Now that we have that straight (and if you’re still with me), let’s talk about a common negative side effect of VKS: enabling. Are you a control freak? Did you always want to tie your child’s shoestrings for them, clean their room, or even do some of their homework? You could be an enabler.

You’ll probably be able to find a number of discussion forums on the Web (here’s The Best college-related forum) where enabling is a hot topic. I have observed many semi-heated exchanges among forum participants discussing how much help parents should offer their children during the college application process. One extreme faction adamantly states that parents shouldn’t even mail their kid’s application for them. The other extreme admits to writing {“editing,” as they encode it) essays for their kid. There are many shades in between.

How does this relate to our discussion of the developmental years?

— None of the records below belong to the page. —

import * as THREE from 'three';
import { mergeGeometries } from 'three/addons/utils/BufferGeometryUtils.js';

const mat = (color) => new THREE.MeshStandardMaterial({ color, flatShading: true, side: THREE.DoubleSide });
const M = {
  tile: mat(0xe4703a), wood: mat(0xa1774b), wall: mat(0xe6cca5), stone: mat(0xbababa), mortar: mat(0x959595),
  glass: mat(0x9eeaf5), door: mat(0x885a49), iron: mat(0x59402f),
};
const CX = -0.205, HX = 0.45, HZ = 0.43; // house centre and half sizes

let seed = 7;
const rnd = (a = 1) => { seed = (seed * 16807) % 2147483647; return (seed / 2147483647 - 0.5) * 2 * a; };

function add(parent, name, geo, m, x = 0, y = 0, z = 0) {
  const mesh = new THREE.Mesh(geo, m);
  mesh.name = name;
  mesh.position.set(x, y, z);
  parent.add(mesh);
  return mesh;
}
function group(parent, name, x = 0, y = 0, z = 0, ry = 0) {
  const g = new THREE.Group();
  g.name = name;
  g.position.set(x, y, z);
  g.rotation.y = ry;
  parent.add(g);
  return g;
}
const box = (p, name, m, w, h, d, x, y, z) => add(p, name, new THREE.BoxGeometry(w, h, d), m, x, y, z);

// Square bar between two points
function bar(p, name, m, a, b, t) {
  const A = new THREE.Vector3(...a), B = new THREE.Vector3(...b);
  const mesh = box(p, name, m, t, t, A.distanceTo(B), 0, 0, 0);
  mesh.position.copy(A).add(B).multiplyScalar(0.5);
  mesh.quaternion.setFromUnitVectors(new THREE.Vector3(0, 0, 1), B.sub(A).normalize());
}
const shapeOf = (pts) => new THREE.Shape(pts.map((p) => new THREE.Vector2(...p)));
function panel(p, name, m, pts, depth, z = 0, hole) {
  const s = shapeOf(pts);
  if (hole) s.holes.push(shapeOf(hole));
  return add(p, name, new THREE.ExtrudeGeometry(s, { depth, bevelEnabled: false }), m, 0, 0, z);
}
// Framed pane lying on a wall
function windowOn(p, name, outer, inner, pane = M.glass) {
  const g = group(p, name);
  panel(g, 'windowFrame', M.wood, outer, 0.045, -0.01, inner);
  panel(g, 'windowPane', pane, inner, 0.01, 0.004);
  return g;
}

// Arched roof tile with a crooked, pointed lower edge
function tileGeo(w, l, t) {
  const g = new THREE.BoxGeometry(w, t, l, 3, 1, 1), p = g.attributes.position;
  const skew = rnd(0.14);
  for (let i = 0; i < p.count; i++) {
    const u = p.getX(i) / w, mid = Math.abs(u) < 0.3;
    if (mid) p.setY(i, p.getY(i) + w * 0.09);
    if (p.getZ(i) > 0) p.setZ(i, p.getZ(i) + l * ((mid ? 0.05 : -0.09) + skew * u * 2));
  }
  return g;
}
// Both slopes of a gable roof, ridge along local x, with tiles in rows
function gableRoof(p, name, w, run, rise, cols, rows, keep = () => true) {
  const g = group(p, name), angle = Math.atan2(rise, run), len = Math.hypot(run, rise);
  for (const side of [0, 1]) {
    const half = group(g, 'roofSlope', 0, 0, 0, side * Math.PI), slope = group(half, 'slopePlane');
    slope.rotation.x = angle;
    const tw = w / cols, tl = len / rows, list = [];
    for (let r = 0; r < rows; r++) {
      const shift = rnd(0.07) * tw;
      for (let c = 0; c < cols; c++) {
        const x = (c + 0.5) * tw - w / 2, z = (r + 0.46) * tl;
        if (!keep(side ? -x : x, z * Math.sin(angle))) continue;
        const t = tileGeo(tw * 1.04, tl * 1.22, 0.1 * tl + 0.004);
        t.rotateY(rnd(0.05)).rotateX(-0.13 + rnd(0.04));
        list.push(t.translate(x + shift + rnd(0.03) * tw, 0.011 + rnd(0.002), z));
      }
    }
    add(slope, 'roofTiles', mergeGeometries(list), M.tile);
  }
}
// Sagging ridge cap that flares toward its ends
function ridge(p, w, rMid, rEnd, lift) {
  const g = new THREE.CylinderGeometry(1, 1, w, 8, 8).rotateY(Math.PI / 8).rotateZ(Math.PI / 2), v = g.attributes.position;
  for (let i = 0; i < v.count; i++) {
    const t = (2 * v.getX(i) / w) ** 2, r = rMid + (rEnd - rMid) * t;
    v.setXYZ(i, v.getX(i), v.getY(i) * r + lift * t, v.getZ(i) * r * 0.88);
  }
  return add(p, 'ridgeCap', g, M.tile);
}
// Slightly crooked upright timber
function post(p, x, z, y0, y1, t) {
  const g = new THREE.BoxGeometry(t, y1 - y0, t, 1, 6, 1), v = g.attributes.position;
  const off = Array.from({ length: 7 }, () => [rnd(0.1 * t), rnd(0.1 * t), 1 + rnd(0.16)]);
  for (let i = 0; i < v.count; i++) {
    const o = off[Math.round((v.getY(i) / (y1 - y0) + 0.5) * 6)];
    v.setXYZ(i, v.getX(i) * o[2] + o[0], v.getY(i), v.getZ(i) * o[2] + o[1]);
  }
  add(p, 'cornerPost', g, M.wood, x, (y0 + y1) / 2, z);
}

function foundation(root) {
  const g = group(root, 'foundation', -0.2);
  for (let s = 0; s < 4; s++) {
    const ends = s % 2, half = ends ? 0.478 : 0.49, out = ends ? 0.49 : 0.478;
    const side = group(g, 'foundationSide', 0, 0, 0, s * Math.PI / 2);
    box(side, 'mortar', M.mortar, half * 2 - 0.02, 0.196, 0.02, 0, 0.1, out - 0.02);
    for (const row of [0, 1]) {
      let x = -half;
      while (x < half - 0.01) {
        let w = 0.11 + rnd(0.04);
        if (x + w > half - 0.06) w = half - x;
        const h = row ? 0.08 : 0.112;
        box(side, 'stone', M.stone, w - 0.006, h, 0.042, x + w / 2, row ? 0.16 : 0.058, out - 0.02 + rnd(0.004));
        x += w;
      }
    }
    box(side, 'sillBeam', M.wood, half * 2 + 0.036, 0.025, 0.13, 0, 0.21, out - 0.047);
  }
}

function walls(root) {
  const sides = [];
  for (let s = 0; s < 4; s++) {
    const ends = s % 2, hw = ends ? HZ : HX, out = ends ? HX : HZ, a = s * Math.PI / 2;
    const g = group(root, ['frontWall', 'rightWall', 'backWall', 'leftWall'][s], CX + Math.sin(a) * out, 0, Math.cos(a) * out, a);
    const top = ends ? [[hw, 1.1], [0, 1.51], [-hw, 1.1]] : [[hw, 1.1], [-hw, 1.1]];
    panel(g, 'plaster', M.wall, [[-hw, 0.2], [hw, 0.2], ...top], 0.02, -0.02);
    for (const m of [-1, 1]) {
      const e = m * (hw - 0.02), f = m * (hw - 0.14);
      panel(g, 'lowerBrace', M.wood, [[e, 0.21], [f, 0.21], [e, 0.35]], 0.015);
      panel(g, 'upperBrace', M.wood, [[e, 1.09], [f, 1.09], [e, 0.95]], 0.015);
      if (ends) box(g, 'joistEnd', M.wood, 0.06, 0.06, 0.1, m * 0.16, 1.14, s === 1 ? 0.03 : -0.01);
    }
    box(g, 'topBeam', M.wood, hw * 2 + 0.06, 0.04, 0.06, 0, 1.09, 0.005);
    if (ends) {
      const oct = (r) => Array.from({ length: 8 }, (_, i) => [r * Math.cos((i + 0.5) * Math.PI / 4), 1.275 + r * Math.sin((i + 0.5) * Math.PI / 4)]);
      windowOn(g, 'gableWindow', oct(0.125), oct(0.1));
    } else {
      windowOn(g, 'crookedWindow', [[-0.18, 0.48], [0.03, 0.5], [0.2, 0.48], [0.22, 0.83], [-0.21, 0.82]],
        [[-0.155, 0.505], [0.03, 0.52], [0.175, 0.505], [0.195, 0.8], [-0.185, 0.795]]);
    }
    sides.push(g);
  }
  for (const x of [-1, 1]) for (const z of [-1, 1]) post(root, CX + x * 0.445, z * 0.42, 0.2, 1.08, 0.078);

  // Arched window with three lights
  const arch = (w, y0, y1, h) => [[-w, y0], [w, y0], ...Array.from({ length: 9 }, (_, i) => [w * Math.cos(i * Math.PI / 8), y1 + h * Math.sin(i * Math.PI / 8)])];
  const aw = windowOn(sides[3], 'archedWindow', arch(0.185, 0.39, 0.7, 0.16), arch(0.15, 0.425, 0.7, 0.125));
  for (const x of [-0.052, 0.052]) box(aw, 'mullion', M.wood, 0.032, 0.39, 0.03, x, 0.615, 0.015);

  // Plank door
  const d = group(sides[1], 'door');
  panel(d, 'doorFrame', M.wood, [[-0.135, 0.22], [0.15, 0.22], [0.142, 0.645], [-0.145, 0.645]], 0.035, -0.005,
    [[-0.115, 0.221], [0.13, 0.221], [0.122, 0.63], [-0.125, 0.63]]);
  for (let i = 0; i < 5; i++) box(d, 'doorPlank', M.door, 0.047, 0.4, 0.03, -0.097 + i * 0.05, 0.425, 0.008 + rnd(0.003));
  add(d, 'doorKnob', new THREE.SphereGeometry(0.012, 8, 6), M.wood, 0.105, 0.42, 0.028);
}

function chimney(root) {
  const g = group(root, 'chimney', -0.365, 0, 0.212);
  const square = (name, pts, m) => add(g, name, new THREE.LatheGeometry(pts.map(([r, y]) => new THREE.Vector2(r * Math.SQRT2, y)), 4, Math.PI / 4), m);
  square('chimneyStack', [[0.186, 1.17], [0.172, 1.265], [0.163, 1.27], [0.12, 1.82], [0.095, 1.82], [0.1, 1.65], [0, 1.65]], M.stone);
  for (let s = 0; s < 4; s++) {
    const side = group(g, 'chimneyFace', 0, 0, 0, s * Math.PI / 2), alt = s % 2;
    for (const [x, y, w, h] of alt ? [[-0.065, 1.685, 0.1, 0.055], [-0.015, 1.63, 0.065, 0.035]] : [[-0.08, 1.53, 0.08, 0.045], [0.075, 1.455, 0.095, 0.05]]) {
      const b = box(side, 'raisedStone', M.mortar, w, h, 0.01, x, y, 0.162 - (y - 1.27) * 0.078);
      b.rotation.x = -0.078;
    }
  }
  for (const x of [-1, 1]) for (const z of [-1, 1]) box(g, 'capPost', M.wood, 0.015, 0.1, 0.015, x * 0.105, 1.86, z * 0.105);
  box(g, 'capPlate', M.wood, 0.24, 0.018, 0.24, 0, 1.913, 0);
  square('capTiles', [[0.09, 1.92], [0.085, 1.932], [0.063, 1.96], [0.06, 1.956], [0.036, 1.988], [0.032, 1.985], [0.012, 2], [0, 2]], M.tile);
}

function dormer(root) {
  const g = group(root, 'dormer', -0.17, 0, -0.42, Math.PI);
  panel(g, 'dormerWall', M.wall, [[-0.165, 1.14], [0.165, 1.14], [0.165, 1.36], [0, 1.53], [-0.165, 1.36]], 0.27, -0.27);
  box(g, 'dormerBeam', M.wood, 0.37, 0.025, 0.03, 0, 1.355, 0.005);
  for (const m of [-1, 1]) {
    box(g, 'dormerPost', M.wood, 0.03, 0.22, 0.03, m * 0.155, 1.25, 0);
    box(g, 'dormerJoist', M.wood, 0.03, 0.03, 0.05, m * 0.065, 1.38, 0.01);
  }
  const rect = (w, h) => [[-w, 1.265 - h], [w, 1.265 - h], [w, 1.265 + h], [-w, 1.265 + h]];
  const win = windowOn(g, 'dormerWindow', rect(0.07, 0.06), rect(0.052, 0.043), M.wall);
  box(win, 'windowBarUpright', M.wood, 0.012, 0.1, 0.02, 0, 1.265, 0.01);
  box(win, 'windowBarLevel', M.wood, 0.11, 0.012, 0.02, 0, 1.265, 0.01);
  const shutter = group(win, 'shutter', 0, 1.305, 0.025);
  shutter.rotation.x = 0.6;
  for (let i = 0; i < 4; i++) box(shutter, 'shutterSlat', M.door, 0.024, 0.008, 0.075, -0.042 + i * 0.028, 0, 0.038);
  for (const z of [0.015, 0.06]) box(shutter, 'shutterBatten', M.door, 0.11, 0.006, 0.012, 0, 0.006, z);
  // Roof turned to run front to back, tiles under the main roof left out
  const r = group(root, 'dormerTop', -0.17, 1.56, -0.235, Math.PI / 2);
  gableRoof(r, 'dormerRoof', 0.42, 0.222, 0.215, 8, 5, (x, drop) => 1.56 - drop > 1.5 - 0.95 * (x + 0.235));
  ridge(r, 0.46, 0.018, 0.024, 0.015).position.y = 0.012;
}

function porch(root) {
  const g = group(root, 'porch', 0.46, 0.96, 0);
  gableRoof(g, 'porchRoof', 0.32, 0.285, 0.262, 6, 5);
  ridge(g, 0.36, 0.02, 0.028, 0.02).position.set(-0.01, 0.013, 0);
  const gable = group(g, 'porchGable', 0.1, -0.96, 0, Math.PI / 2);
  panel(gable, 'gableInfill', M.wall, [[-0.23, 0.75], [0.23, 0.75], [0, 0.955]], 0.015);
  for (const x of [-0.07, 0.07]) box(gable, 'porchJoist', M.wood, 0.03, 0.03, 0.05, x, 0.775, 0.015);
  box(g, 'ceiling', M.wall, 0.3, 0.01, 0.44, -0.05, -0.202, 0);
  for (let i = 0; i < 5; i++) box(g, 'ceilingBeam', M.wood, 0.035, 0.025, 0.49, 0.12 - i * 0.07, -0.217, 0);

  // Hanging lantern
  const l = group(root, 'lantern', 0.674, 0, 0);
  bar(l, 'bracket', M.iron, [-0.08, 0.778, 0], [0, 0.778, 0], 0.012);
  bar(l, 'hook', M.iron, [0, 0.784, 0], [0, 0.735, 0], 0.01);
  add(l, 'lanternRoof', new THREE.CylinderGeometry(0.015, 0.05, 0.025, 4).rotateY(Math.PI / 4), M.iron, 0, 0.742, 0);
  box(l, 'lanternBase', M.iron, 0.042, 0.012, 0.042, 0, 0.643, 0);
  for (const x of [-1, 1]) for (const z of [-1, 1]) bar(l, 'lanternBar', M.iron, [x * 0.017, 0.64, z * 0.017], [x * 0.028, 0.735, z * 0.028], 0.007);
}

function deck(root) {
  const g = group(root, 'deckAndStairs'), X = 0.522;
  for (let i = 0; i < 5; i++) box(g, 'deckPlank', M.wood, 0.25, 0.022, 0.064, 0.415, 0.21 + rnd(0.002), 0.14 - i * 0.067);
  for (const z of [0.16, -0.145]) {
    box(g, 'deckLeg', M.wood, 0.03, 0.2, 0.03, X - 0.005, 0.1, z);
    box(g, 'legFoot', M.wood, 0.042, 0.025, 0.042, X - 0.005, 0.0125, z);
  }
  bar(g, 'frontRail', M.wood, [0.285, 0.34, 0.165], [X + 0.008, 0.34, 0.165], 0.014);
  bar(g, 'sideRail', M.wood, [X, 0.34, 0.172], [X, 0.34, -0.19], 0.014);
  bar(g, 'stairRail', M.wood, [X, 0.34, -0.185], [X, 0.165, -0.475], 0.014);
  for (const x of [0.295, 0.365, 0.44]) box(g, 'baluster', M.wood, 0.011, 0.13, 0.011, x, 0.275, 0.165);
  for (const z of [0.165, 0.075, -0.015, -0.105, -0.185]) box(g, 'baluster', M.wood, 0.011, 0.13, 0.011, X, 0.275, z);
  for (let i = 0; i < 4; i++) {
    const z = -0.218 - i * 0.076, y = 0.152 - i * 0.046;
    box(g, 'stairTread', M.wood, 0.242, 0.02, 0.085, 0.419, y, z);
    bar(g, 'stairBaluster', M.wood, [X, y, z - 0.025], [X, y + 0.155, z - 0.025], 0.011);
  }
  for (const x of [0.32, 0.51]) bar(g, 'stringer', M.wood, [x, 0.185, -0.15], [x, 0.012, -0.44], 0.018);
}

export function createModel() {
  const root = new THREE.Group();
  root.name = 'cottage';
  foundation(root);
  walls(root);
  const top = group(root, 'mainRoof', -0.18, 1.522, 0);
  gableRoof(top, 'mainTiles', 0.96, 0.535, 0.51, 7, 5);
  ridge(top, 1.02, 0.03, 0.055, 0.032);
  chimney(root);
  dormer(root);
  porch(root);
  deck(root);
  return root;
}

Well, I’m certainly no behavioral psychologist, but my experience shows me that we can inhibit our children’s quest for self-identity by trying to insert ourselves into their developmental trials too strongly. When is it time for them to try to feed themselves (resulting in those classic high-chair-tray food flings)? How about those shoestrings (they might trip and fall down)? And those post-tornado room scenes (I struggled with that)?

It’s not easy. We all want what’s best for our kids, but sometimes we get in the way of what’s best. When we do more for them than we should, we take away some of their independence. Even today, when our adult son visits on holidays, I have to fight my tendency to check the oil and tire-pressure levels of his car. But I don’t. He’s been able to drive tens of thousands of miles successfully without my fussy maintenance checks.

I often wonder how many other self-sufficiencies my kids incorporate thanks to my butting out of their learning curve. Bottom line: Beware VKS and its fallout.